The Age of Light by Whitney Scharer
May 8, 2019
Dear Mr. Hemingway,
I love reading historical fiction. History infused with a splash of fiction is my cup of tea. Instead of reading a boring straight-up history book, why not read about the past with some added color and a little bit of oomph. Well Mr. H., I just got my fix reading Whitney Scharer’s debut novel, The Age of Light. Her story follows real-life Lee Miller, Vogue model turned renowned photographer/war correspondent. This story sheds light on Miller’s steamy, yet thorny relationship with Surrealist artist and photographer, Man Ray. Taking place primarily during the late 1920s and early 1930s in Paris, this book is filled to the brim with starving artists, lovers, cafes, and cocktails galore. With writing that stuns and a book cover to match, Scharer delivers a decadent treat.
I have to be honest with you. I did not know who Lee Miller was before reading this. I may have heard Man Ray’s name in passing, but truly did not know who these people were. Scharer’s story is told from Miller’s perspective through multiple timelines. Though the story primarily takes place during Miller’s time in Paris, Scharer intertwines her story from the 1940’s as well. Miller graced the cover of Vogue magazine in 1927 and became the most sought after model in NYC at that time. As much as modeling was a huge part of her, Miller wanted to shift her focus to creating art as opposed to being art. She moved to Paris in the late 1920’s and became the student of the famous Man Ray. What started off as a working relationship, quickly became an affair to remember. Ray and Miller’s relationship was overflowing with passion and art. Miller’s journey to make a name for herself in the art world with her photography no doubt involved Ray. As much as she tried to break away on her own, her relationship with Ray was always present and ultimately had a huge impact on her career.

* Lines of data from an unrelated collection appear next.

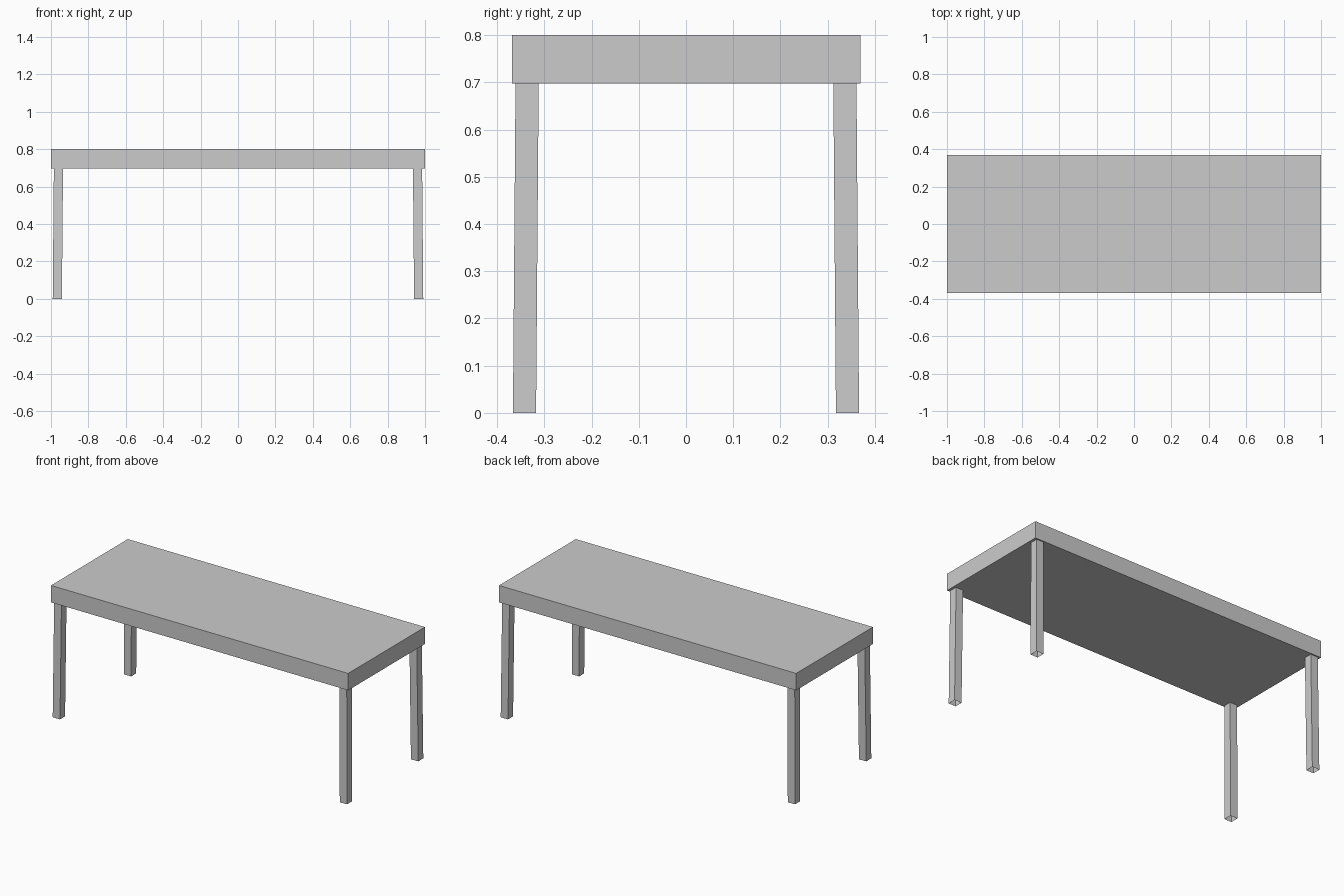
import bpy
import bmesh

if "Cube" in bpy.data.objects:
    bpy.data.objects.remove(bpy.data.objects["Cube"])

TOP_Z, UNDER_Z = 0.80, 0.697
HALF_X, HALF_Y = 1.0, 0.369
LEG = 0.049  # leg thickness


def make_object(name, bm):
    bmesh.ops.recalc_face_normals(bm, faces=bm.faces)
    mesh = bpy.data.meshes.new(name)
    bm.to_mesh(mesh)
    bm.free()
    obj = bpy.data.objects.new(name, mesh)
    bpy.context.collection.objects.link(obj)
    return obj


# Thick slab top
bm = bmesh.new()
bmesh.ops.create_cube(bm, size=1)
for v in bm.verts:
    v.co.x *= 2 * HALF_X
    v.co.y *= 2 * HALF_Y
    v.co.z = TOP_Z if v.co.z > 0 else UNDER_Z
make_object("table_top", bm)


# Square legs, splayed slightly outwards and hollow at the foot
def make_leg(name, sx, sy):
    bm = bmesh.new()
    bmesh.ops.create_cube(bm, size=1)
    for v in bm.verts:
        upper = v.co.z > 0
        cx, cy = (0.960, 0.3365) if upper else (0.966, 0.342)
        v.co.x = sx * cx + v.co.x * LEG
        v.co.y = sy * cy + v.co.y * LEG
        v.co.z = UNDER_Z if upper else 0.0
    bm.normal_update()
    ends = [f for f in bm.faces if abs(f.normal.z) > 0.9]
    bmesh.ops.delete(bm, geom=ends, context='FACES_ONLY')
    make_object(name, bm)


for y_name, sy in (("front", -1), ("back", 1)):
    for x_name, sx in (("left", -1), ("right", 1)):
        make_leg(f"{y_name}_{x_name}_leg", sx, sy)
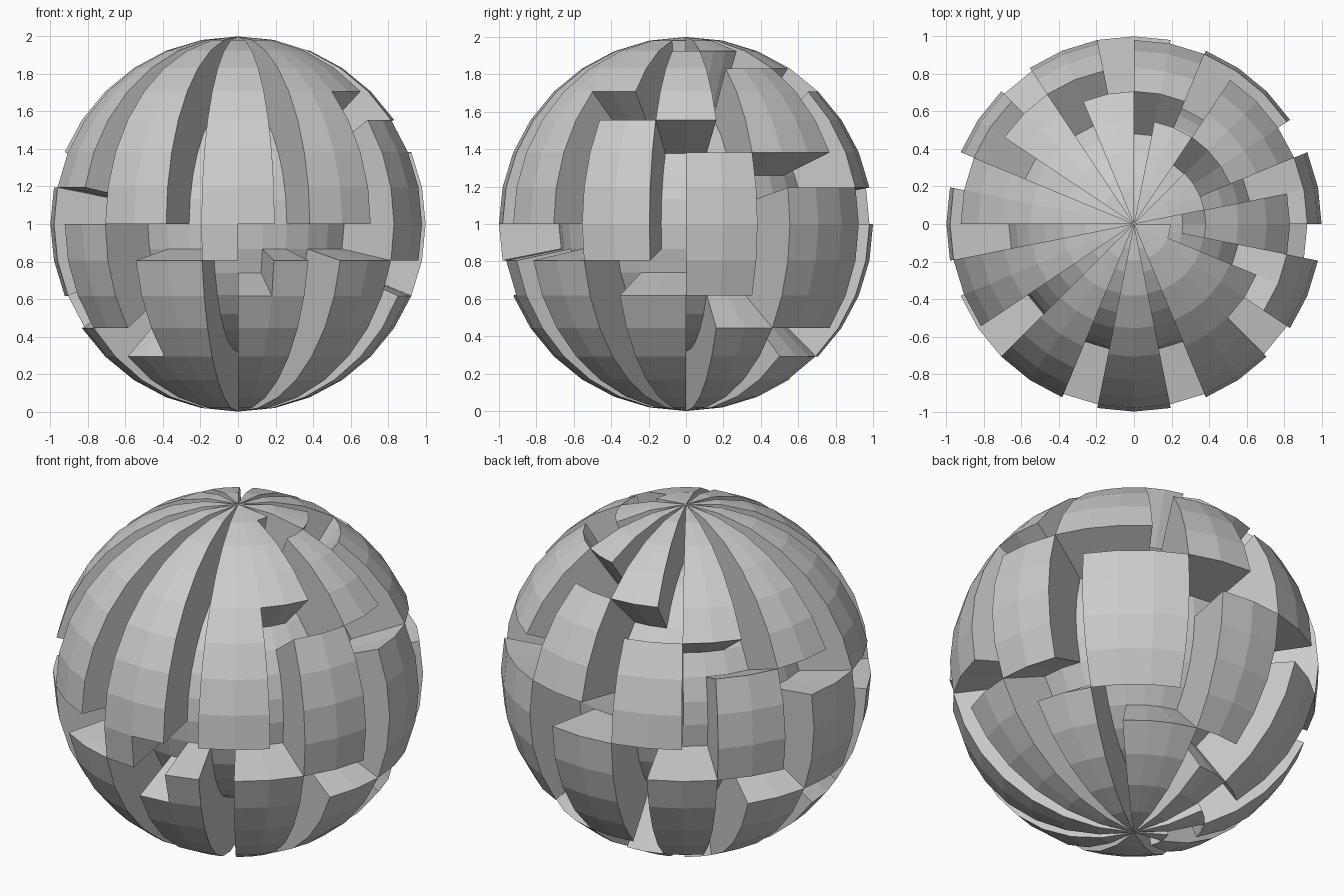
import bpy, bmesh, math

# Remove the default cube only
cube = bpy.data.objects.get("Cube")
if cube:
    bpy.data.objects.remove(cube, do_unlink=True)

COLS, ROWS = 32, 16
CORE = 0.68              # radius of the recessed core, raised panels reach 1
TOP, BOTTOM = 8, -8      # pole rows, the equator is row 0

raised = set()


def panel(start, end, low, high):
    """Mark the cells of one raised panel."""
    for c in range(start, end):
        for r in range(max(low, BOTTOM), min(high, TOP)):
            raised.add((c % COLS, r))


def spiral(starts, low, high):
    """Panels stepping round the globe, each one row lower than the last,
    with a one-column groove between neighbours."""
    for n, (a, b) in enumerate(zip(starts, starts[1:])):
        panel(a, b - 1, low - n, high - n if high < TOP else TOP)


# Cap band, reaching up to the north pole
spiral([6, 9, 13, 16, 19, 22, 25, 28, 31, 33], 7, TOP)
panel(0, 1, 0, TOP)
# Two middle bands winding downwards
spiral([4, 7, 10, 14, 17, 20, 23, 26, 29], 4, 7)
spiral([2, 5, 8, 11, 15, 18, 21, 24, 27, 30], 0, 4)
panel(2, 4, 0, TOP)
panel(4, 6, 4, TOP)
# Base band, reaching down to the south pole
for n, (a, b) in enumerate([(3, 5), (6, 8), (9, 11), (12, 15),
                            (16, 18), (19, 21), (22, 24)]):
    panel(a, b, BOTTOM, -1 - n)
panel(29, 31, BOTTOM, -1)
panel(0, 1, BOTTOM, -2)
panel(1, 2, BOTTOM, -1)


def cell(face):
    """Column (from the front, turning towards +x) and row of a face."""
    p = face.calc_center_median()
    turn = math.atan2(p.x, -p.y) % math.tau
    lat = math.asin(p.z / p.length)
    return int(turn / math.tau * COLS), math.floor(lat / math.pi * ROWS)


# Core sphere with the panels extruded outwards from its centre
bm = bmesh.new()
bmesh.ops.create_uvsphere(bm, u_segments=COLS, v_segments=ROWS, radius=CORE)
chosen = [f for f in bm.faces if cell(f) in raised]
result = bmesh.ops.extrude_face_region(bm, geom=chosen)
for item in result["geom"]:
    if isinstance(item, bmesh.types.BMVert):
        item.co /= CORE
old = [f for f in chosen if f.is_valid]
if old:
    bmesh.ops.delete(bm, geom=old, context="FACES")
bmesh.ops.translate(bm, verts=bm.verts, vec=(0, 0, 1))

mesh = bpy.data.meshes.new("paneled_globe")
bm.to_mesh(mesh)
bm.free()
globe = bpy.data.objects.new("paneled_globe", mesh)
bpy.context.collection.objects.link(globe)

# Plain grey
grey = bpy.data.materials.new("light_grey")
grey.use_nodes = True
colour = (0.6, 0.6, 0.6, 1)
grey.diffuse_color = colour
grey.node_tree.nodes["Principled BSDF"].inputs["Base Color"].default_value = colour
mesh.materials.append(grey)
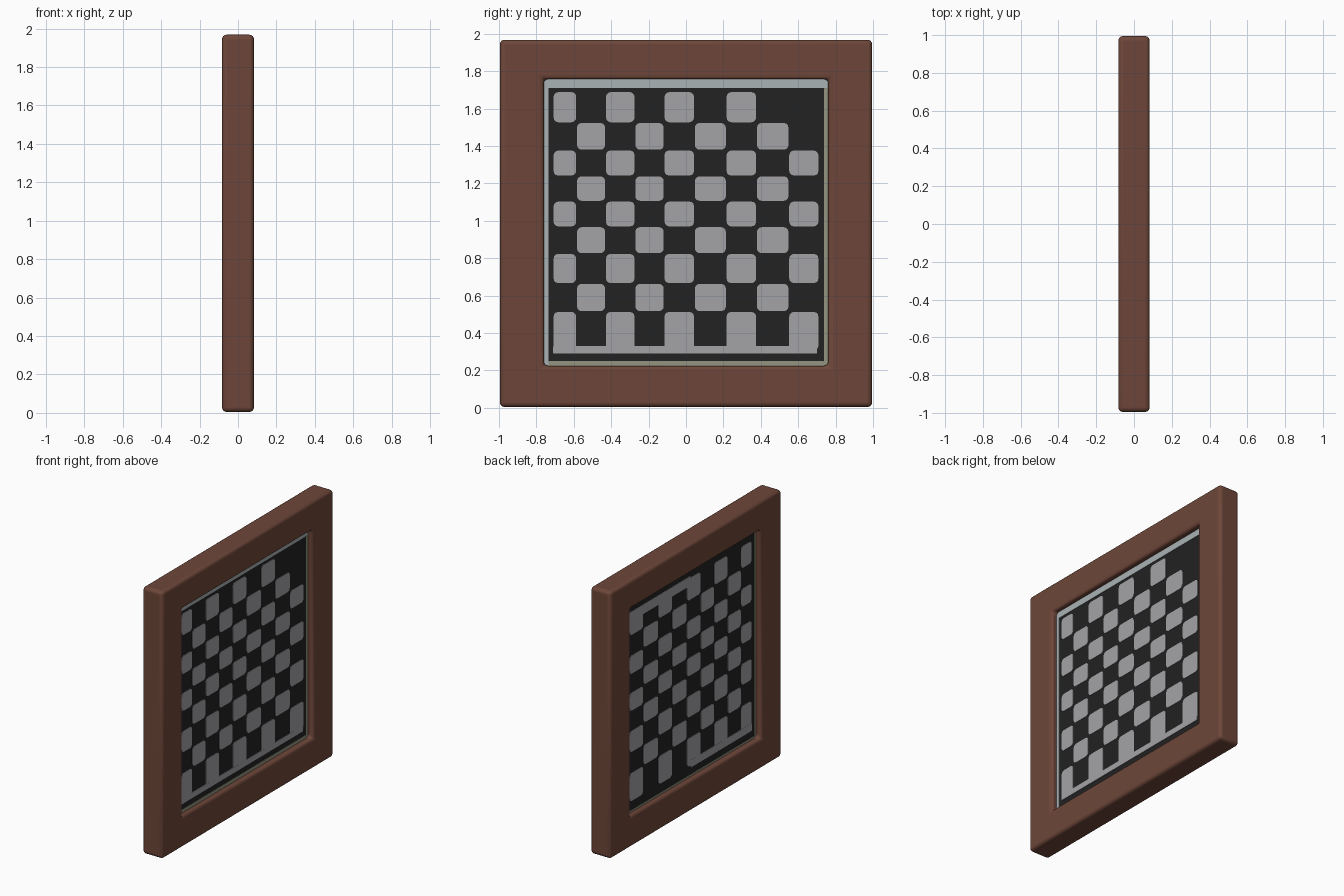
import bpy, bmesh, math

if "Cube" in bpy.data.objects:
    bpy.data.objects.remove(bpy.data.objects["Cube"])


def material(name, rgb):
    m = bpy.data.materials.new(name)
    m.diffuse_color = (*rgb, 1)
    m.use_nodes = True
    m.node_tree.nodes["Principled BSDF"].inputs["Base Color"].default_value = m.diffuse_color
    return m


WOOD = material("brown wood", (0.155, 0.062, 0.041))
DARK = material("board black", (0.016, 0.016, 0.016))
LIGHT = material("board light grey", (0.37, 0.37, 0.39))
CREAM = material("edge cream", (0.30, 0.30, 0.22))
PALE = material("edge pale grey", (0.40, 0.45, 0.46))


def make(name, bm, mats):
    bmesh.ops.recalc_face_normals(bm, faces=bm.faces)
    me = bpy.data.meshes.new(name)
    bm.to_mesh(me)
    bm.free()
    ob = bpy.data.objects.new(name, me)
    bpy.context.collection.objects.link(ob)
    for m in mats:
        me.materials.append(m)
    return ob


# Frame: rectangular ring with rounded edges
T = 0.083
Y0, Z0, Z1 = 0.995, 0.005, 1.968
HY, HZ0, HZ1 = 0.76, 0.225, 1.758
bm = bmesh.new()
corners_out = [(-Y0, Z0), (Y0, Z0), (Y0, Z1), (-Y0, Z1)]
corners_in = [(-HY, HZ0), (HY, HZ0), (HY, HZ1), (-HY, HZ1)]
loops = [[bm.verts.new((x, y, z)) for y, z in pts]
         for pts, x in ((corners_out, -T), (corners_out, T), (corners_in, T), (corners_in, -T))]
for k in range(4):
    a, b = loops[k], loops[(k + 1) % 4]
    for i in range(4):
        j = (i + 1) % 4
        bm.faces.new((a[i], a[j], b[j], b[i]))
frame = make("frame", bm, [WOOD])
bev = frame.modifiers.new("rounding", 'BEVEL')
bev.width = 0.024
bev.segments = 4
bev.limit_method = 'ANGLE'
for p in frame.data.polygons:
    p.use_smooth = True
bpy.context.view_layer.objects.active = frame
frame.select_set(True)
bpy.ops.object.shade_smooth_by_angle(angle=math.radians(50))

# Dark board in the recess
P = 0.035
bm = bmesh.new()
bmesh.ops.create_cube(bm, size=1)
for v in bm.verts:
    v.co = (v.co.x * 2 * P, v.co.y * 1.54, (HZ0 + HZ1) / 2 + v.co.z * 1.55)
make("board", bm, [DARK])


# Thin plate with rounded corners lying on one side of the board
def plate(bm, side, y0, y1, z0, z1, mat=0, r=0.025, lift=0.003):
    pts = []
    for cy, cz, a0 in ((y1 - r, z1 - r, 0), (y0 + r, z1 - r, 90), (y0 + r, z0 + r, 180), (y1 - r, z0 + r, 270)):
        for s in range(4):
            a = math.radians(a0 + s * 30)
            pts.append((cy + r * math.cos(a), cz + r * math.sin(a)))
    lo = [bm.verts.new((side * (P - 0.001), y, z)) for y, z in pts]
    hi = [bm.verts.new((side * (P + lift), y, z)) for y, z in pts]
    faces = [bm.faces.new(hi), bm.faces.new(lo[::-1])]
    n = len(pts)
    for i in range(n):
        faces.append(bm.faces.new((lo[i], lo[(i + 1) % n], hi[(i + 1) % n], hi[i])))
    for f in faces:
        f.material_index = mat


COLS = [-0.71, -0.585, -0.43, -0.273, -0.117, 0.045, 0.215, 0.377, 0.55, 0.71]
ROWS = [0.325, 0.515, 0.665, 0.825, 0.968, 1.105, 1.24, 1.378, 1.525, 1.69]

for side, label in ((1, "right"), (-1, "left")):
    # Light squares of the chequer
    bm = bmesh.new()
    for r in range(9):
        for c in range(9):
            if (r + c) % 2 or (side == 1 and r == 8 and c == 8):
                continue
            low = ROWS[r] - (0.02 if r == 0 else 0)
            plate(bm, side, COLS[c] + 0.002, COLS[c + 1] - 0.002, low + 0.002, ROWS[r + 1] - 0.002)
    # Light bands joining the end squares
    if side == 1:
        plate(bm, side, -0.71, 0.70, 0.29, 0.332, r=0.004, lift=0.0035)
    else:
        plate(bm, side, -0.71, 0.0, 0.29, 0.345, r=0.004, lift=0.0035)
        plate(bm, side, 0.0, 0.71, 1.63, 1.70, r=0.004, lift=0.0035)
    make("squares_" + label, bm, [LIGHT])

    # Border strips around the board
    bm = bmesh.new()
    if side == 1:
        plate(bm, side, -0.765, 0.765, 1.71, 1.762, 1, r=0.004)
        plate(bm, side, -0.765, -0.735, 0.22, 1.71, 1, r=0.004)
        plate(bm, side, 0.738, 0.765, 0.22, 1.71, 0, r=0.004)
        plate(bm, side, -0.735, 0.738, 0.22, 0.25, 0, r=0.004)
    else:
        plate(bm, side, -0.765, -0.74, 0.22, 1.76, 0, r=0.004)
        plate(bm, side, -0.74, 0.765, 0.22, 0.24, 0, r=0.004)
    make("border_" + label, bm, [CREAM, PALE])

Scharer’s writing is totally captivating. The Age of Light sucked me in from the start. With Vogue magazine, Salvador Dali, Picasso and even mentions of Hemingway in the background, Scharer paints a lush and glamorous atmosphere that makes you feel like you are in a scene from a movie sipping a fabulous cocktail among Paris’s most artistic crowd. Scharer’s story shows off the intensity of Miller and Ray’s relationship. Though they adored one another, their feelings were overpowered by passion, egos and the need to get ahead in their own careers. The Age of Light portrayed Miller as a woman seeking independence and respect in a male dominated world. Her transformation from muse to photographer and what she had to do in order to walk out of Man Ray’s shadow was potent. Miller’s trek from the imaginative streets of Paris to the war-ravaged towns in Europe during the second World War, highlighted her resolution to be a distinguished photographer in her own right. The Age of Light is a moving story from start to finish. Not only did the ending of this story leave me craving for more information about this influential artist from the past, it also had me reaching for a tissue to blot my tearful eyes.
Go get your passports readers……….you are heading to Paris (with a few stops in between). Bon Voyage!!!!!!
Talk soon Mr. H.!!!
Your Biggest Fan,